Review by Ian Keogh
Well, the title almost says it all, at least as far as half this graphic novel’s concerned. This is a book of two halves, and the best of Milligan’s run on Hellblazer. The first half is darkly comic, the second merely dark.
The beige trench coat that’s been Constantine’s wardrobe since his earliest days was stolen by his neice Gemma during the course of Phantom Pains, and it’s now missing. It’s been worn by Constantine for so long as he’s dabbled in all kinds of mystical murk that’s a residual essence about it, an eau de Constantine if you like. The new owner made the mistake of taking it to a dry cleaning establishment, from where it contaminated every other garment in the place, causing the owners of those clothes no end of discomfort.
Yes, this is Peter Milligan in wilfully capricious mode. The primary’s narrative is the coat’s as it moves from one new owner to the next, embedding a little piece of Constantine as it transfers. The original owner has problems of his own as he’s promised to put the frighteners on some visiting Mafia men on behalf of London crimelord Terry Greaves. Then there’s Gemma, under obligation to those who helped her in Phantom Pains, and they’re not the types who accept no for an answer. Given all that, it’s not the time for Constantine’s talent for magic to start failing him.
Sailing through all that daftness we have Milligan’s great characterisation of Constantine. You truly believe this is a man who’ll face off against the first of the fallen with a witty one-liner.

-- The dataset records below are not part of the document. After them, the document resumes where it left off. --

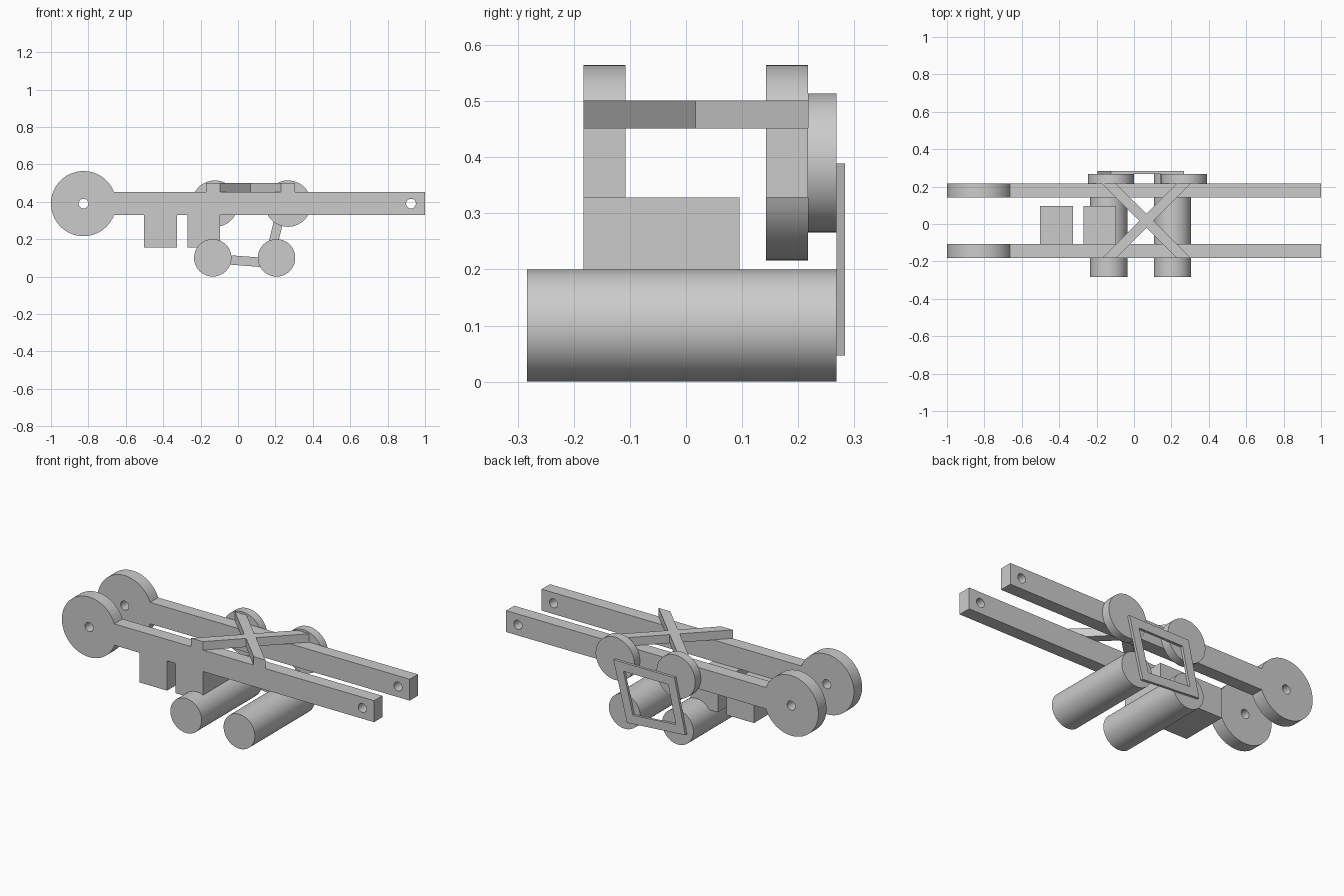
import bpy, bmesh
from math import sin, cos, asin, pi, radians
from mathutils import Matrix, Vector

cube = bpy.data.objects.get("Cube")
if cube:
    bpy.data.objects.remove(cube, do_unlink=True)

grey = bpy.data.materials.new("plain_grey")
grey.use_nodes = True
grey.diffuse_color = (0.6, 0.6, 0.6, 1)
bsdf = next(n for n in grey.node_tree.nodes if n.type == 'BSDF_PRINCIPLED')
bsdf.inputs["Base Color"].default_value = grey.diffuse_color


def arc(cx, cy, r, start=0.0, end=2 * pi, n=64):
    """Points on a circle; a full turn leaves out the repeated last point."""
    count = n if end - start > 6.28 else n + 1
    step = (end - start) / n
    return [(cx + r * cos(start + i * step), cy + r * sin(start + i * step))
            for i in range(count)]


def rect(x0, x1, y0, y1):
    return [(x0, y0), (x1, y0), (x1, y1), (x0, y1)]


def plate(name, loops, low, high, flat=False):
    """Extrude a filled outline with holes, along y, or along z when flat."""
    curve = bpy.data.curves.new(name + "_profile", 'CURVE')
    curve.dimensions = '2D'
    curve.fill_mode = 'BOTH'
    curve.extrude = (high - low) / 2
    for loop in loops:
        spline = curve.splines.new('POLY')
        spline.points.add(len(loop) - 1)
        for point, (a, b) in zip(spline.points, loop):
            point.co = (a, b, 0, 1)
        spline.use_cyclic_u = True
    temp = bpy.data.objects.new(name + "_profile", curve)
    bpy.context.collection.objects.link(temp)
    graph = bpy.context.evaluated_depsgraph_get()
    mesh = bpy.data.meshes.new_from_object(temp.evaluated_get(graph))
    bpy.data.objects.remove(temp, do_unlink=True)

    middle = (low + high) / 2
    if flat:
        place = Matrix.Translation((0, 0, middle))
    else:
        place = Matrix.Translation((0, middle, 0)) @ Matrix.Rotation(pi / 2, 4, 'X')
    bm = bmesh.new()
    bm.from_mesh(mesh)
    bmesh.ops.remove_doubles(bm, verts=bm.verts, dist=0.0001)
    bmesh.ops.transform(bm, matrix=place, verts=bm.verts)
    bmesh.ops.recalc_face_normals(bm, faces=bm.faces)
    for face in bm.faces:
        face.smooth = True
        face.material_index = 0
    bm.to_mesh(mesh)
    bm.free()
    mesh.set_sharp_from_angle(angle=radians(30))
    mesh.materials.clear()
    mesh.materials.append(grey)
    mesh.name = name
    obj = bpy.data.objects.new(name, mesh)
    bpy.context.collection.objects.link(obj)
    return obj


def inset(loop, width):
    """Move every side of a counter-clockwise outline inward."""
    pts = [Vector(p) for p in loop]
    result = []
    for i, p in enumerate(pts):
        d1 = (p - pts[i - 1]).normalized()
        d2 = (pts[(i + 1) % len(pts)] - p).normalized()
        n1, n2 = Vector((-d1.y, d1.x)), Vector((-d2.y, d2.x))
        result.append(tuple(p + (n1 + n2) * width / (1 + n1.dot(n2))))
    return result


# Two long arms, each with a round head and two pin holes
axis_z, half, head_x, head_r = 0.39, 0.062, -0.826, 0.174
join = asin(half / head_r)
outline = arc(head_x, axis_z, head_r, join, 2 * pi - join)
outline += [(1.0, axis_z - half), (1.0, axis_z + half)]
holes = [arc(x, axis_z, 0.026, n=32) for x in (head_x, 0.925)]
for name, y0, y1 in (("front_arm", -0.183, -0.108), ("back_arm", 0.143, 0.217)):
    plate(name, [outline] + holes, y0, y1)

# Blocks hanging under the front arm
for name, x0 in (("outer_block", -0.502), ("inner_block", -0.271)):
    plate(name, [rect(x0, x0 + 0.176, 0.156, axis_z - half)], -0.183, 0.095)

# Crossed brace over the arms, its ends trimmed flush with their outer sides
quarter = [(0.0375, 0), (0.238, 0.2), (0.163, 0.2), (0, 0.0375)]
upper = quarter + [(-x, y) for x, y in reversed(quarter[:-1])]
lower = [(x, -y) for x, y in reversed(upper[1:-1])]
plate("cross_brace", [[(x + 0.066, y + 0.017) for x, y in upper + lower]],
      0.451, 0.501, flat=True)

# Discs on the back arm and rollers below
for side, disc_x, roller_x in (("right", -0.123, -0.135), ("left", 0.267, 0.206)):
    plate(side + "_disc", [arc(disc_x, axis_z, 0.124)], 0.217, 0.268)
    plate(side + "_roller", [arc(roller_x, 0.1, 0.1)], -0.283, 0.268)

# Thin four-sided link frame joining discs and rollers
frame = [(-0.194, 0.075), (0.18, 0.047), (0.267, 0.389), (-0.124, 0.389)]
plate("link_frame", [frame, inset(frame, 0.05)], 0.268, 0.283)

Just at the point when it appears everything’s been wrapped up rather nicely, very little real harm done, Milligan throws in a really nasty twist. It seems some people just have a self-destructive streak that just won’t be shaken, and that sets up the book’s second, far, far, darker portion, ‘Another Season in Hell’. We’re constantly told what a bastard Constantine is, how he acts on the hoof risking everything and figures he can deal with the consequences later, and he’s at it again. It’s a learning curve, but don’t go looking for Rimbaud as it’s just a convenient title. Unless Milligan is implying Constantine and Satan are two sides of the same coin.
Most of the art is by Giuseppe Camuncoli providing layouts for Stefano Lanzini, except for the chapter when Carli Ihde finishes those layouts to no discernable difference. It’s what we’ve come to expect over the last few graphic novels, always professional, telling the story, but rarely is there any image that will stick in the head, one that you’ll come back to and want to look at again. They produce a fine craggy Constantine and a disgusting coat. Gael Bertrand supplies two chapters. As one is the conclusion, to label them fill-ins isn’t doing them justice, and Bertrand goes a step further. There’s more life, more detail, more elements that catch the eye about his pages, but never at the cost of sacrificing the foreground clarity.
As good as it is, the Devil’s Trench Coat isn’t the ideal sampler of Milligan’s Hellblazer as it reveals too much that you’ll then want to head back and read without knowing. And in Constantine’s world once you know, you can never forget. Don’t forget that Death and Cigarettes is up next, mind.